The Atlantic Salmon Brood Stock Fishery
In 1993, the New Hampshire Fish and Game Department, in cooperation with the US Fish & Wildlife Service, created the Atlantic salmon brood stock program to provide a unique recreational fishing opportunity in the Merrimack River. Approximately 1,500 brood stock Atlantic salmon, weighing 3 to 12 pounds each, are released annually in the Merrimack and lower Pemigewasset rivers. The fishery includes both a spring and a fall stocking program.
The brood stock program is part of the Merrimack River Anadromous Fish Restoration Program. Before they are released, these brood fish provide eggs for the restoration program’s fry-stocking efforts. Each year, the NH Fish and Game Department, the US Fish & Wildlife Service, the US Forest Service and conservation groups stock over one million fry in the Merrimack River and its tributaries.
While the brood stock program has generated a lot of enthusiasm among anglers, the recreational fishing opportunity is secondary to the overall goal of restoring salmon, shad and river herring to the Merrimack River.
Permit Required: Anglers age 16 and older must purchase an Atlantic Salmon Brood Stock Permit ($11) in addition to a regular NH freshwater fishing license. No license or permit is required for anglers younger than 16 years old.
Season: Year-round. Exception: Salmon taken from October 1 through March 31 must be immediately released.
Bag Limits: The daily limit for salmon is 1 fish. The season limit for salmon is 5 fish. The minimum total length for salmon is 15 inches.
Identification of Legal Salmon:
Anglers can identify brood stock salmon by a T-bar anchor tag attached to one side of the base of the dorsal fin. Only salmon marked with a T-bar anchor tag may be kept. The tag must remain attached to the salmon while on or leaving the water. Any salmon not identified by a T-bar anchor tag must be immediately released.
For more information and a map, see FishNH.com/Fishing/atlantic_salmon.htm or call (603) 271-2501.
Rivers and Streams Stocked with Juvenile Atlantic Salmon
A number of rivers and streams are stocked with juvenile Atlantic salmon as part of cooperative state-federal agency restoration programs in the Merrimack and Connecticut River basins.

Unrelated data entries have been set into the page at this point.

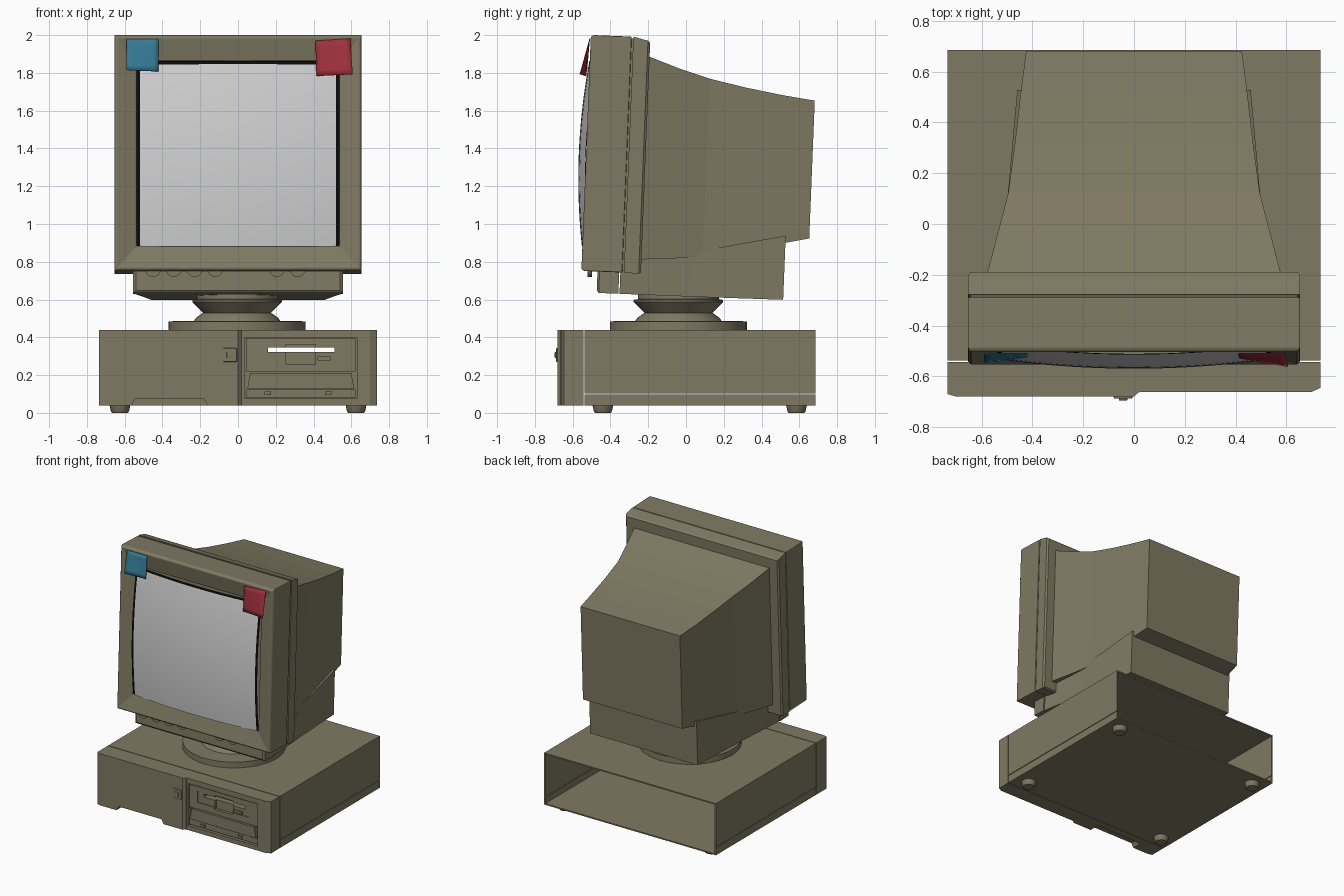
import bpy, bmesh, math
from mathutils import Matrix, Vector

cube = bpy.data.objects.get("Cube")
if cube:
    bpy.data.objects.remove(cube)


def material(name, rgb):
    m = bpy.data.materials.new(name)
    m.use_nodes = True
    m.diffuse_color = (*rgb, 1)
    m.node_tree.nodes["Principled BSDF"].inputs["Base Color"].default_value = (*rgb, 1)
    return m


BEIGE = material("beige plastic", (0.216, 0.195, 0.125))
GLASS = material("grey screen glass", (0.64, 0.64, 0.64))
BLACK = material("black screen border", (0.003, 0.003, 0.003))
TEAL = material("teal paper", (0.035, 0.2, 0.31))
RED = material("red paper", (0.34, 0.03, 0.045))

# The display leans back slightly around its middle
PIVOT = Vector((0, 0, 1.375))
TILT = Matrix.Translation(PIVOT) @ Matrix.Rotation(-0.04, 4, 'X') @ Matrix.Translation(-PIVOT)


def finish(name, bm, mats=(BEIGE,), tilt=False, bevel=0, smooth=False):
    bmesh.ops.recalc_face_normals(bm, faces=bm.faces)
    if tilt:
        bm.transform(TILT)
    me = bpy.data.meshes.new(name)
    bm.to_mesh(me)
    bm.free()
    ob = bpy.data.objects.new(name, me)
    bpy.context.collection.objects.link(ob)
    for m in mats:
        me.materials.append(m)
    if bevel:
        mod = ob.modifiers.new("soft edges", 'BEVEL')
        mod.width, mod.segments, mod.limit_method = bevel, 2, 'ANGLE'
    if smooth:
        bpy.ops.object.select_all(action='DESELECT')
        ob.select_set(True)
        bpy.context.view_layer.objects.active = ob
        bpy.ops.object.shade_smooth_by_angle(angle=math.radians(30))
    return ob


def box(name, x, y, z, **kw):
    bm = bmesh.new()
    bmesh.ops.create_cube(bm, size=1)
    for v in bm.verts:
        v.co = [lo + (c + 0.5) * (hi - lo) for c, (lo, hi) in zip(v.co, (x, y, z))]
    return finish(name, bm, **kw)


def loft(name, rings, **kw):
    """Skin rectangles given as (y, half width, bottom, top)."""
    bm = bmesh.new()
    loops = [[bm.verts.new(p) for p in ((-w, y, a), (w, y, a), (w, y, b), (-w, y, b))]
             for y, w, a, b in rings]
    for p, q in zip(loops, loops[1:]):
        for i in range(4):
            j = (i + 1) % 4
            bm.faces.new((p[i], p[j], q[j], q[i]))
    bm.faces.new(loops[0])
    bm.faces.new(loops[-1])
    return finish(name, bm, **kw)


def prism(name, points, lo, hi, axis, **kw):
    """Extrude a profile along z (x, y points) or y (x, z points)."""
    bm = bmesh.new()
    place = (lambda p, d: (*p, d)) if axis == 'z' else (lambda p, d: (p[0], d, p[1]))
    face = bm.faces.new([bm.verts.new(place(p, lo)) for p in points])
    new = bmesh.ops.extrude_face_region(bm, geom=[face])["geom"]
    move = Vector(place((0, 0), hi - lo))
    bmesh.ops.translate(bm, vec=move, verts=[g for g in new if isinstance(g, bmesh.types.BMVert)])
    return finish(name, bm, **kw)


def lathe(name, profile, x, y, **kw):
    bm = bmesh.new()
    n = 40
    loops = [[bm.verts.new((x + r * math.cos(2 * math.pi * i / n),
                            y + r * math.sin(2 * math.pi * i / n), z)) for i in range(n)]
             for r, z in profile]
    for p, q in zip(loops, loops[1:]):
        for i in range(n):
            j = (i + 1) % n
            bm.faces.new((p[i], p[j], q[j], q[i]))
    bm.faces.new(loops[0])
    bm.faces.new(loops[-1])
    return finish(name, bm, smooth=True, **kw)


def cut(ob, *cutters):
    """Subtract the cutters, bake the result and drop them."""
    for c in cutters:
        mod = ob.modifiers.new("cut", 'BOOLEAN')
        mod.object, mod.operation, mod.solver = c, 'DIFFERENCE', 'EXACT'
    bpy.context.view_layer.update()
    baked = bpy.data.meshes.new_from_object(ob.evaluated_get(bpy.context.evaluated_depsgraph_get()))
    ob.modifiers.clear()
    ob.data = baked
    for c in cutters:
        bpy.data.objects.remove(c)


# Case: sheet cover over a tray, open at the back
W, T = 0.735, 0.01
DEPTH = (-0.538, 0.685)
box("case_top", (-W, W), DEPTH, (0.43, 0.44))
box("case_bottom", (-W, W), DEPTH, (0.04, 0.05))
for side, s in (("left", 1), ("right", -1)):
    wall = sorted((s * W, s * (W - T)))
    box(f"case_{side}_wall", wall, DEPTH, (0.103, 0.43))
    box(f"tray_{side}_wall", wall, DEPTH, (0.05, 0.098))
    for end, y in (("front", -0.44), ("back", 0.585)):
        lathe(f"{end}_{side}_foot", [(0.042, 0), (0.048, 0.008), (0.056, 0.045)], s * 0.625, y)

# Front panel with a foot notch, drive bay and through slot
panel = prism("front_panel", [(-W, -0.543), (-W, -0.67), (-0.7, -0.68), (0, -0.68), (0.02, -0.662),
                              (0.7, -0.662), (W, -0.645), (W, -0.543)], 0.04, 0.44, 'z')
SLOT = ((0.16, 0.51), (-1, -0.4), (0.322, 0.345))
cut(panel,
    prism("notch", [(-0.57, 0.03), (-0.545, 0.073), (-0.18, 0.073), (-0.155, 0.03)], -1, -0.6, 'y'),
    box("bay", (0.035, 0.63), (-1, -0.625), (0.075, 0.4)),
    box("slot", *SLOT))
box("panel_seam", (0.019, 0.022), (-0.664, -0.6), (0.045, 0.435))

# Floppy drive face, flap below it and small controls
drive = box("drive_face", (0.042, 0.622), (-0.652, -0.62), (0.218, 0.393))
cut(drive, box("slot", *SLOT),
    box("slot_bevel", (0.11, 0.54), (-1, -0.645), (0.27, 0.36)),
    box("finger_recess", (0.255, 0.41), (-1, -0.63), (0.255, 0.362)))
box("eject_button", (0.42, 0.49), (-0.657, -0.63), (0.278, 0.298))
prism("lower_flap", [(0.05, 0.13), (0.615, 0.13), (0.6, 0.212), (0.065, 0.212)], -0.66, -0.62, 'y')
box("lower_strip", (0.042, 0.622), (-0.65, -0.62), (0.082, 0.124))
for name, x in (("drive_light", 0.14), ("drive_button", 0.46)):
    box(name, (x, x + 0.035), (-0.658, -0.64), (0.095, 0.112))

# Power switch
box("power_surround", (-0.08, -0.006), (-0.688, -0.67), (0.27, 0.343), bevel=0.004)
box("power_button", (-0.06, -0.026), (-0.695, -0.68), (0.29, 0.323), bevel=0.003)

# Swivel stand
lathe("swivel_stand", [(0.362, 0.44), (0.362, 0.485), (0.23, 0.486), (0.215, 0.505), (0.18, 0.53),
                       (0.185, 0.535), (0.237, 0.588), (0.237, 0.598), (0.215, 0.602),
                       (0.215, 0.645)], -0.005, -0.04)

# Monitor skirt, front and rear parts
loft("skirt_front", [(-0.443, 0.54, 0.63, 0.8), (-0.432, 0.555, 0.617, 0.8),
                     (-0.328, 0.555, 0.617, 0.8)], tilt=True)
loft("skirt_rear", [(-0.322, 0.55, 0.617, 0.8), (0.05, 0.505, 0.617, 0.85),
                    (0.545, 0.46, 0.62, 0.96)], tilt=True)

# Monitor casing: dished front frame, seam groove and rear rim
loft("monitor_bezel", [(-0.312, 0.655, 0.73, 1.98), (-0.515, 0.655, 0.73, 1.98),
                       (-0.53, 0.643, 0.742, 1.968), (-0.5, 0.537, 0.863, 1.843),
                       (-0.42, 0.532, 0.867, 1.838)], tilt=True, bevel=0.006)
loft("seam_groove", [(-0.315, 0.645, 0.74, 1.97), (-0.3, 0.645, 0.74, 1.97)], tilt=True)
loft("rear_rim", [(-0.303, 0.655, 0.73, 1.98), (-0.225, 0.655, 0.727, 1.962),
                  (-0.213, 0.645, 0.735, 1.952)], tilt=True)
loft("monitor_body", [(-0.22, 0.58, 0.803, 1.88), (-0.05, 0.536, 0.815, 1.82),
                      (0.11, 0.495, 0.83, 1.774), (0.3, 0.47, 0.87, 1.735),
                      (0.5, 0.447, 0.912, 1.702), (0.67, 0.425, 0.95, 1.68)], tilt=True)

# Domed screen with a black border
N = 16
inner = [-1 + 2 * i / N for i in range(N + 1)]
xs = [-0.537] + [0.52 * t for t in inner] + [0.537]
zs = [0.86 + 0.965 * (t + 1) / 2 for t in inner] + [1.842]
bm = bmesh.new()
grid = [[bm.verts.new((x, -0.567 + 0.13 * x * x + 0.15 * (z - 1.35) ** 2, z)) for x in xs] for z in zs]
for r, (lo, hi) in enumerate(zip(grid, grid[1:])):
    for c in range(len(xs) - 1):
        f = bm.faces.new((lo[c], lo[c + 1], hi[c + 1], hi[c]))
        f.smooth = True
        f.material_index = int(r == N or c in (0, N + 1))
finish("screen", bm, mats=(GLASS, BLACK), tilt=True)

# Thumb wheels under the bezel
for i, x in enumerate((-0.45, -0.34, -0.23, -0.12, 0.205, 0.315)):
    bm = bmesh.new()
    bmesh.ops.create_cone(bm, cap_ends=True, segments=20, radius1=0.042, radius2=0.042, depth=0.024,
                          matrix=Matrix.Translation((x, -0.51, 0.762)) @ Matrix.Rotation(math.pi / 2, 4, 'X'))
    finish(f"thumb_wheel_{i + 1}", bm)


# Paper notes whose outer lower corner curls forward
def note(name, mat, corners, curl):
    bm = bmesh.new()
    tl, tr, br, bl = (Vector(c) for c in corners)
    n = 6
    rows = []
    for j in range(n + 1):
        v = j / n
        row = []
        for i in range(n + 1):
            u = i / n
            p = tl.lerp(tr, u).lerp(bl.lerp(br, u), v)
            out = u if tl.x > 0 else 1 - u
            y = -0.512 + 0.04 * (p.y - 1.9) - 0.002 - curl * v * (0.25 + 0.75 * out)
            row.append(bm.verts.new((p.x, y, p.y)))
        rows.append(row)
    for lo, hi in zip(rows, rows[1:]):
        for i in range(n):
            bm.faces.new((lo[i], lo[i + 1], hi[i + 1], hi[i])).smooth = True
    ob = finish(name, bm, mats=(mat,))
    ob.modifiers.new("paper", 'SOLIDIFY').thickness = 0.002


note("teal_note", TEAL, [(-0.59, 1.98), (-0.42, 1.98), (-0.42, 1.807), (-0.59, 1.815)], 0.032)
note("red_note", RED, [(0.41, 1.97), (0.595, 1.982), (0.607, 1.793), (0.415, 1.783)], 0.045)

Be sure to know the difference between Atlantic salmon and trout, as regulations require that all juvenile salmon be released.
Regulations in red are new this year.
Purple text indicates an important note.